Level 2, IoU@0.3 Level 2, IoU@0.5 Level 2, IoU@0.7
Figure 25: Phrase-independent precision-recall curves for calculating gAP.

h.2 Phrase-dependent precision-recall curves

We calculated precision-recall curves using various query sets under different IoU thresholds independently for different text phrases over the entire test set. mAP was computed based on these precision-recall curves. We showed precision-recall curves for a few selected text phrases in Figure 26, 27, 28, 29, and 30.

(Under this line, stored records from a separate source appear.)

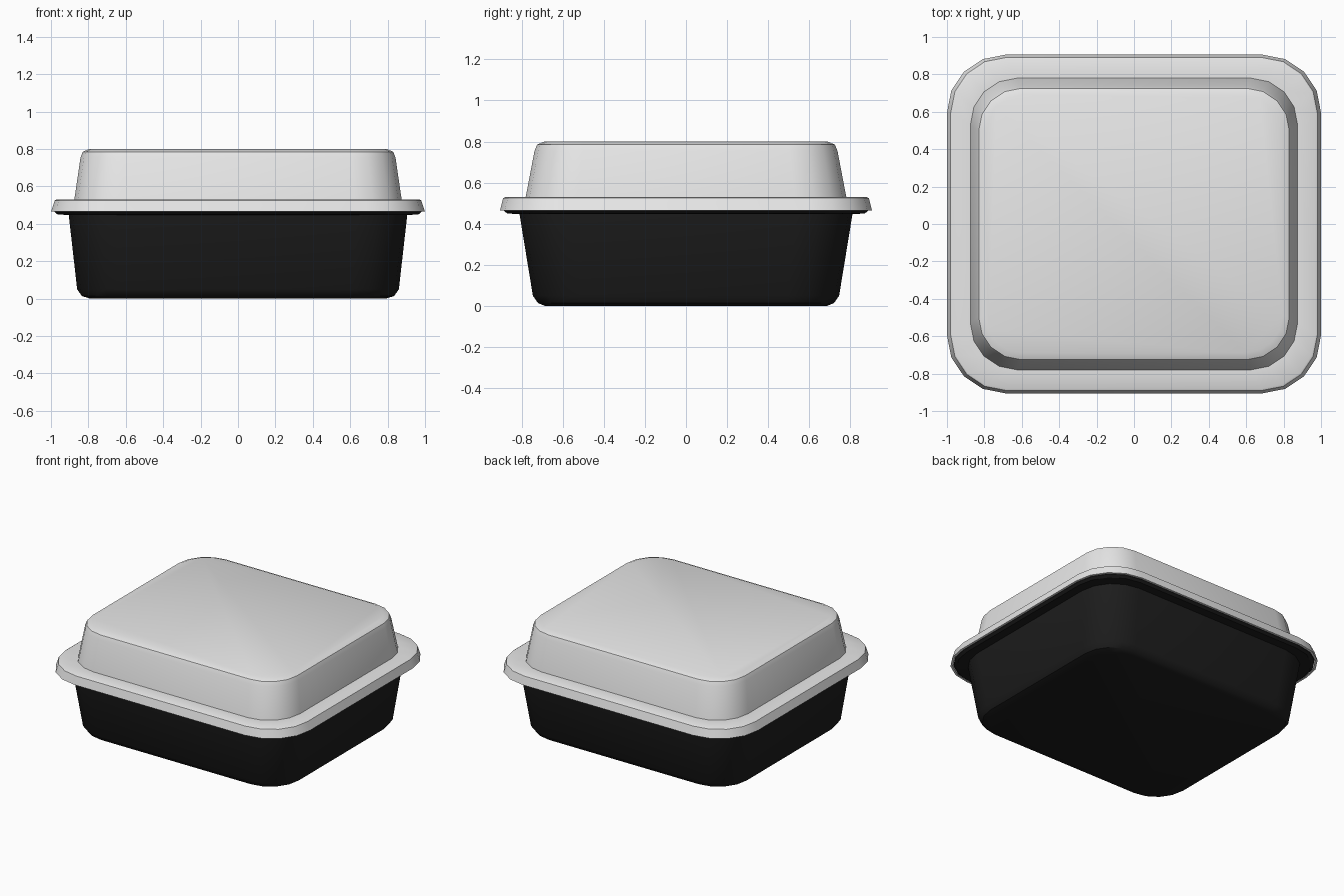
import bpy, bmesh, math

if "Cube" in bpy.data.objects:
    bpy.data.objects.remove(bpy.data.objects["Cube"])


def material(name, rgb):
    m = bpy.data.materials.new(name)
    m.diffuse_color = (*rgb, 1)
    m.use_nodes = True
    m.node_tree.nodes["Principled BSDF"].inputs["Base Color"].default_value = m.diffuse_color
    return m


def ring(bm, hx, hy, r, z, seg=4):
    """Rounded rectangle of vertices, half sizes hx and hy, corner radius r."""
    verts = []
    for q, (sx, sy) in enumerate([(1, 1), (-1, 1), (-1, -1), (1, -1)]):
        for i in range(seg + 1):
            a = math.pi / 2 * (q + i / seg)
            verts.append(bm.verts.new((sx * (hx - r) + r * math.cos(a),
                                       sy * (hy - r) + r * math.sin(a), z)))
    return verts


def loft(name, profile, mat, cap_first=False, cap_last=False, angle=35):
    """Skin a stack of rounded rectangles (hx, hy, radius, z)."""
    bm = bmesh.new()
    rings = [ring(bm, *p) for p in profile]
    for a, b in zip(rings, rings[1:]):
        n = len(a)
        for i in range(n):
            j = (i + 1) % n
            bm.faces.new((a[i], a[j], b[j], b[i]))
    if cap_first:
        bm.faces.new(rings[0][::-1])
    if cap_last:
        bm.faces.new(rings[-1])
    bmesh.ops.recalc_face_normals(bm, faces=bm.faces)
    me = bpy.data.meshes.new(name)
    bm.to_mesh(me)
    bm.free()
    me.materials.append(mat)
    ob = bpy.data.objects.new(name, me)
    bpy.context.collection.objects.link(ob)
    bpy.ops.object.select_all(action='DESELECT')
    bpy.context.view_layer.objects.active = ob
    ob.select_set(True)
    bpy.ops.object.shade_smooth_by_angle(angle=math.radians(angle))
    return ob


grey = material("light grey plastic", (0.8, 0.8, 0.8))
black = material("black plastic", (0.012, 0.012, 0.012))

# Tray: rounded bottom, tapered wall, flange under the lid, hollow inside
loft("tray", [
    (0.79, 0.685, 0.20, 0.0),
    (0.835, 0.72, 0.23, 0.014),
    (0.86, 0.745, 0.25, 0.05),
    (0.905, 0.81, 0.27, 0.447),
    (0.965, 0.87, 0.29, 0.45),
    (0.982, 0.887, 0.30, 0.465),
    (0.982, 0.887, 0.30, 0.475),
    (0.89, 0.795, 0.26, 0.475),
    (0.845, 0.73, 0.24, 0.05),
    (0.79, 0.685, 0.20, 0.02),
], black, True, True)

# Lid: skirt rim, flat ledge, tapered dome with a rounded top edge
loft("lid", [
    (0.985, 0.89, 0.30, 0.465),
    (1.0, 0.905, 0.31, 0.465),
    (0.98, 0.89, 0.295, 0.525),
    (0.97, 0.88, 0.29, 0.53),
    (0.875, 0.78, 0.25, 0.53),
    (0.842, 0.737, 0.235, 0.755),
    (0.83, 0.725, 0.225, 0.785),
    (0.795, 0.69, 0.20, 0.80),
], grey, False, True)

Level 0, IoU@0.3 Level 0, IoU@0.5 Level 0, IoU@0.7
Level 1, IoU@0.3 Level 1, IoU@0.5 Level 1, IoU@0.7
Level 2, IoU@0.3 Level 2, IoU@0.5 Level 2, IoU@0.7
Figure 26: Precision-recall curves for text phrase “head of a person”.
Level 0, IoU@0.3 Level 0, IoU@0.5 Level 0, IoU@0.7
Level 1, IoU@0.3 Level 1, IoU@0.5 Level 1, IoU@0.7
Level 2, IoU@0.3 Level 2, IoU@0.5 Level 2, IoU@0.7
Figure 27: Precision-recall curves for text phrase “a window on the building”.
Level 0, IoU@0.3 Level 0, IoU@0.5 Level 0, IoU@0.7
Level 1, IoU@0.3 Level 1, IoU@0.5 Level 1, IoU@0.7
Level 2, IoU@0.3 Level 2, IoU@0.5 Level 2, IoU@0.7
Figure 28: Precision-recall curves for text phrase “the water is calm”.
Level 0, IoU@0.3 Level 0, IoU@0.5 Level 0, IoU@0.7
Level 1, IoU@0.3 Level 1, IoU@0.5 Level 1, IoU@0.7
Level 2, IoU@0.3 Level 2, IoU@0.5 Level 2, IoU@0.7
Figure 29: Precision-recall curves for text phrase “man wearing blue jeans”.
Level 0, IoU@0.3 Level 0, IoU@0.5 Level 0, IoU@0.7
Level 1, IoU@0.3 Level 1, IoU@0.5 Level 1, IoU@0.7
Level 2, IoU@0.3 Level 2, IoU@0.5 Level 2, IoU@0.7
Figure 30: Precision-recall curves for text phrase “small ripples in the water”.